* **TASK TO CARRY OUT**: Look through the records, and whenever a line includes the word "Rotation", copy it.

* **EXERCISE INPUT**:
⟨

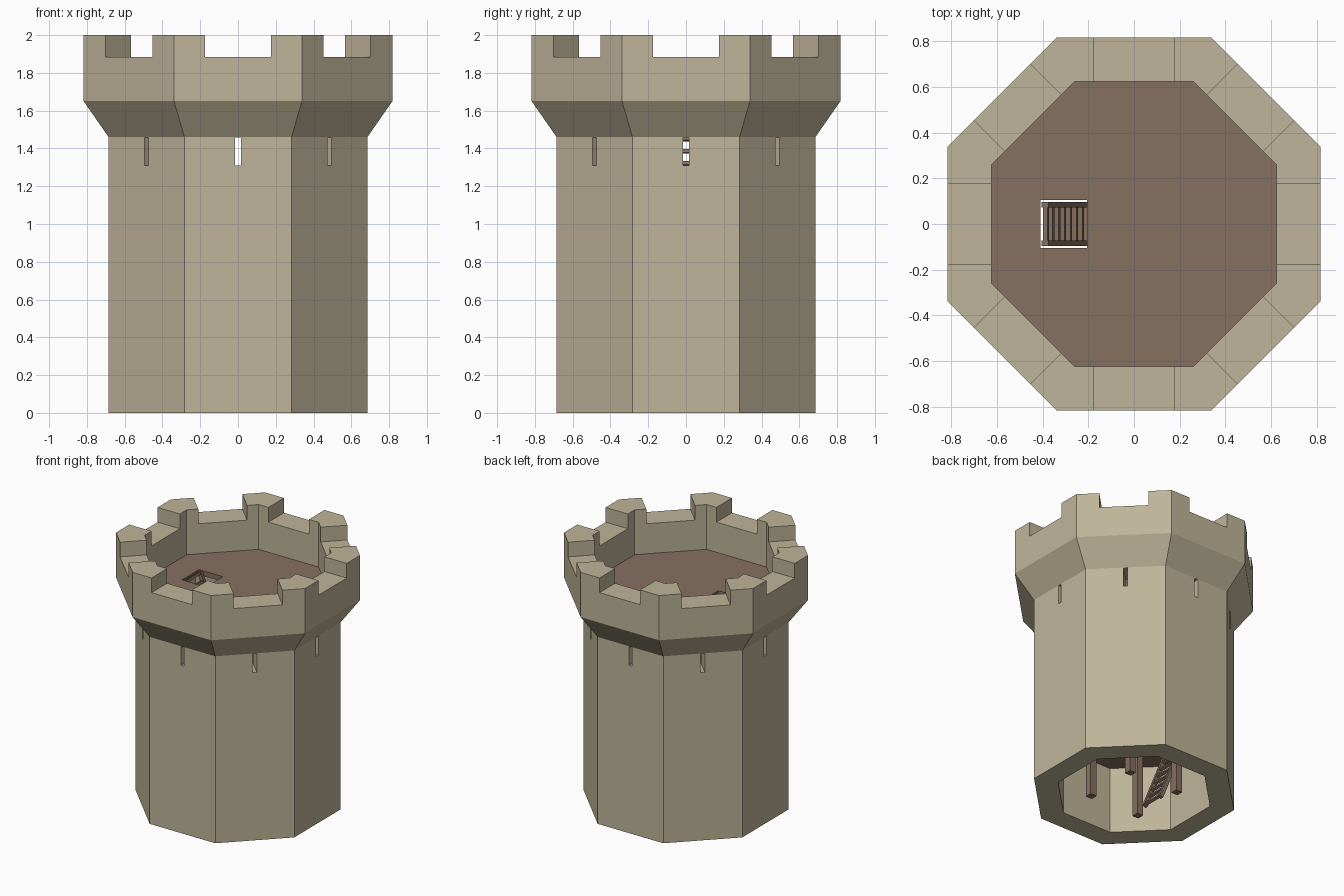
import bpy, bmesh, math
from mathutils import Matrix, Vector

if "Cube" in bpy.data.objects:
    bpy.data.objects.remove(bpy.data.objects["Cube"])

STOREY = 0.55


def material(name, col):
    m = bpy.data.materials.new(name)
    m.diffuse_color = (*col, 1)
    m.use_nodes = True
    m.node_tree.nodes["Principled BSDF"].inputs["Base Color"].default_value = m.diffuse_color
    return m


stone = material("stone", (0.52, 0.46, 0.32))
wood = material("wood", (0.24, 0.16, 0.115))


def finish(name, bm, mat):
    bmesh.ops.recalc_face_normals(bm, faces=bm.faces)
    me = bpy.data.meshes.new(name)
    bm.to_mesh(me)
    bm.free()
    if mat:
        me.materials.append(mat)
    ob = bpy.data.objects.new(name, me)
    bpy.context.collection.objects.link(ob)
    return ob


def add_box(bm, lo, hi, mat=Matrix()):
    lo, hi = Vector(lo), Vector(hi)
    size = hi - lo
    m = mat @ Matrix.Translation((lo + hi) / 2) @ Matrix.Diagonal((*size, 1))
    bmesh.ops.create_cube(bm, size=1, matrix=m)


def octagon_ring(bm, apothem, z):
    r = apothem / math.cos(math.pi / 8)
    return [bm.verts.new((r * math.cos(a), r * math.sin(a), z))
            for a in (math.pi / 8 + i * math.pi / 4 for i in range(8))]


def bridge(bm, a, b):
    for i in range(8):
        j = (i + 1) % 8
        bm.faces.new((a[i], a[j], b[j], b[i]))


def cut(ob, cutter):
    mod = ob.modifiers.new("cut", "BOOLEAN")
    mod.operation = "DIFFERENCE"
    mod.solver = "EXACT"
    mod.object = cutter
    bpy.context.view_layer.objects.active = ob
    bpy.ops.object.modifier_apply(modifier=mod.name)
    bpy.data.objects.remove(cutter)


# Octagonal wall with flared parapet, from a closed (apothem, height) profile
profile = [(0.52, 0), (0.685, 0), (0.685, 1.46), (0.817, 1.65),
           (0.817, 2), (0.625, 2), (0.625, 1.61), (0.52, 1.61)]
bm = bmesh.new()
rings = [octagon_ring(bm, a, z) for a, z in profile]
for k in range(len(rings)):
    bridge(bm, rings[k], rings[(k + 1) % len(rings)])
wall = finish("tower_wall", bm, stone)

# Battlement gaps and arrow slits, one of each per side
bm = bmesh.new()
for i in range(8):
    rot = Matrix.Rotation(i * math.pi / 4, 4, "Z")
    add_box(bm, (0.55, -0.175, 1.885), (0.95, 0.175, 2.1), rot)
    add_box(bm, (0.46, -0.015, 1.31), (0.75, 0.015, 1.458), rot)
cutter = finish("gap_cutter", bm, None)
cutter.hide_render = True
cut(wall, cutter)


# Wooden floors, each with a ladder hatch
def floor(name, apothem, top, thick):
    bm = bmesh.new()
    a = octagon_ring(bm, apothem, top - thick)
    b = octagon_ring(bm, apothem, top)
    bridge(bm, a, b)
    bm.faces.new(a[::-1])
    bm.faces.new(b)
    ob = finish(name, bm, wood)
    bm = bmesh.new()
    add_box(bm, (-0.41, -0.105, top - 0.2), (-0.205, 0.105, top + 0.2))
    hatch = finish("hatch_cutter", bm, None)
    hatch.hide_render = True
    cut(ob, hatch)


floor("first_floor", 0.52, STOREY, 0.03)
floor("second_floor", 0.52, 2 * STOREY, 0.03)
floor("roof_floor", 0.625, 3 * STOREY, 0.04)

# Four support posts per storey
for s in range(3):
    bm = bmesh.new()
    for x in (-0.215, 0.215):
        for y in (-0.215, 0.215):
            add_box(bm, (x - 0.027, y - 0.027, s * STOREY),
                    (x + 0.027, y + 0.027, (s + 1) * STOREY - 0.03))
    finish(f"posts_{s + 1}", bm, wood)

# Leaning ladder per storey: two rails and nine rungs
for s in range(3):
    foot, head = Vector((-0.17, 0, s * STOREY)), Vector((-0.39, 0, (s + 1) * STOREY))
    lean = Matrix.Translation(foot) @ Matrix.Rotation(
        math.atan2(head.x - foot.x, STOREY), 4, "Y")
    length = (head - foot).length
    bm = bmesh.new()
    for y in (-0.085, 0.085):
        add_box(bm, (-0.016, y - 0.012, 0.006), (0.016, y + 0.012, length), lean)
    for k in range(9):
        z = (0.025 + 0.065 * k) * length / STOREY
        z = min(z, length - 0.012)
        add_box(bm, (-0.01, -0.085, z - 0.01), (0.01, 0.085, z + 0.01), lean)
    finish(f"ladder_{s + 1}", bm, wood)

⟩

* **RESULT OF THIS TASK**:
    rot = Matrix.Rotation(i * math.pi / 4, 4, "Z")
    lean = Matrix.Translation(foot) @ Matrix.Rotation(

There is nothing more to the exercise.